NEW YORK: Soaring Treasury yields have stunned the U.S. equity market in recent weeks, with some of the worst fallout hitting a group of stocks expected to have bond-like qualities.
The S&P 500 is down about 4% since the Federal Reserve’s hawkish interest rate projections last month sent U.S. yields to 16-year peaks and accelerated an equities pullback from highs reached in late July.
While rising yields are generally seen as unfavorable to growth stocks, some of the steepest losses have been concentrated in more staid sectors such as utilities and consumer staples.
Such areas are often referred to as “bond proxies” for their strong, stable dividends, which over the past decade have usually exceeded Treasury yields. Those hefty payouts, as well as businesses perceived to be more durable during a rocky economy, led many investors to view them as a safe harbor when markets grew turbulent.
But surging bond yields have dulled the appeal of bond proxies. Investors can now earn higher yields on government debt seen as virtually risk free if held to term. The yield on a six-month Treasury now stands at around 5.6%, while the utilities sector was yielding 4% and staples yielded 3%, according to LSEG data.
As a result, shares of bond proxies have taken an outsize hit in recent weeks. The S&P 500 utilities sector has tumbled 13% since last month’s Fed meeting. Staples has dropped about 8% in that time, with investors also assessing the impact on consumer companies from a new class of weight-loss drugs.
Other areas known for their dividend appeal have also suffered, with real estate off 8% since the Fed’s meeting, and telecom stocks AT&T and Verizon dropping 7% and 8%, respectively.
Investors have scrambled to recalibrate their portfolios following the Fed’s outlook suggesting rates will stay higher for longer, which has also strengthened the dollar and sent gold sliding.
The underperformance of bond proxies shows “the market is finally buying that we are in a completely different interest rate regime,” said Irene Tunkel, chief U.S. equity strategist at BCA Research.
Bond proxies were underperforming after Friday’s U.S. employment report showed jobs growth surging above expectations and the yield on the benchmark 10-year Treasury shot up over 4.8%. Next Thursday’s consumer price index report will be critical for investors assessing whether the Fed will seek to raise rates further to fight inflation.
Next week also kicks off third-quarter earnings results for U.S. companies, with several major banks reporting.
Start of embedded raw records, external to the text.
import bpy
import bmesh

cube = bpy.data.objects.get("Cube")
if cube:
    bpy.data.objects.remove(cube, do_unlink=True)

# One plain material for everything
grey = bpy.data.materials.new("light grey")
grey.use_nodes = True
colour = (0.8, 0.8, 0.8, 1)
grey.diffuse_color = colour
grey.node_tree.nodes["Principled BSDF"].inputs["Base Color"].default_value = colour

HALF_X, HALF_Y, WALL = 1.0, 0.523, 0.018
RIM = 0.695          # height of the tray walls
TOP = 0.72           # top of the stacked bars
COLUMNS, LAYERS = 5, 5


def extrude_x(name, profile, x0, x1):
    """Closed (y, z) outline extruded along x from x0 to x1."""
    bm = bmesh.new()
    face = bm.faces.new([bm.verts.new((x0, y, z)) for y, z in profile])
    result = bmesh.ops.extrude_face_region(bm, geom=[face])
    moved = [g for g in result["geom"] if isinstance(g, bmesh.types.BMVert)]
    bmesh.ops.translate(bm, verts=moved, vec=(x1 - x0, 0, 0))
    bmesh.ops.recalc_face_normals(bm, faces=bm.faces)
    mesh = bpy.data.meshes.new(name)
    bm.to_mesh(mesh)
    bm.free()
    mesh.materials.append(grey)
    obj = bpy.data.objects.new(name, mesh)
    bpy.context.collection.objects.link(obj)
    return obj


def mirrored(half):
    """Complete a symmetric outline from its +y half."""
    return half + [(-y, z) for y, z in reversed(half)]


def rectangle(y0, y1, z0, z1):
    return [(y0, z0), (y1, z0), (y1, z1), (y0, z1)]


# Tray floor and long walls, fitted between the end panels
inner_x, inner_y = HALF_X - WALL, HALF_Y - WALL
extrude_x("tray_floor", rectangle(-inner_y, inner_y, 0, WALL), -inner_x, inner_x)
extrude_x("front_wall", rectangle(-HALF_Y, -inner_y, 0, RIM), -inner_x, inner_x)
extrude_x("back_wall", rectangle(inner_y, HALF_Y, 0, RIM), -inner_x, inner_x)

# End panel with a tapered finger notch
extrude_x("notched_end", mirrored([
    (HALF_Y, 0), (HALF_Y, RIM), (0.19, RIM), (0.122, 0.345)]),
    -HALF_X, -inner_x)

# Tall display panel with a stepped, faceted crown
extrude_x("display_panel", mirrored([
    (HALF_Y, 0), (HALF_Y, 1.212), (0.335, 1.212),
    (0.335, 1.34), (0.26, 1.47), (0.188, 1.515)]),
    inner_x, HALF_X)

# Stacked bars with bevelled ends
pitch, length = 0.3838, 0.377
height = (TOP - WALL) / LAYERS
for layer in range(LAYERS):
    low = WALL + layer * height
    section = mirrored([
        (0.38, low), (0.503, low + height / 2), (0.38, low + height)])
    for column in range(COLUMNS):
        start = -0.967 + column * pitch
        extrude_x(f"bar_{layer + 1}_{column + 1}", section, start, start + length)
The earnings season could determine the near-term path for stocks, with the S&P 500 still logging a 10% gain for the year even after its pullback.
The utilities sector’s steep slide has put the group in particular investor focus. Problems have been compounded by the share plunge for the sector’s biggest company by market value, Nextera Energy. Nextera shares have tumbled 27% since the end of last month, when a subsidiary, Nextera Energy Partners, cut its growth outlook.
Earnings may not provide much relief for utilities. While the sector is expected to see stronger growth than the overall S&P 500 in the third and fourth quarters, its projected 8.6% increase in 2024 lags the expected 12% rise for the overall S&P 500, according to LSEG IBES.
Weakness in utilities shares spells opportunity for some investors. The Philadelphia SE Utilities index indicates the group trading at its lowest relative valuation to the S&P 500 since 2010, excluding the initial coronavirus period in 2020, analysts at KeyBanc Capital Markets said in a note this week, adding “we now view the sector overall as attractively valued.”
Retail investors poured $32 million into utilities shares, far larger than any other prior five-day stretch, according to weekly data from VandaTrack, which follows retail activity.
Whether the stocks are worth scooping up could depend on an investor’s outlook for interest rates, said James Ragan, director of wealth management research at D.A. Davidson.
“If you think that the 10-year yield is going to go to 5% and keep running a bit, then I don’t think the utilities are going to do very well,” Ragan said.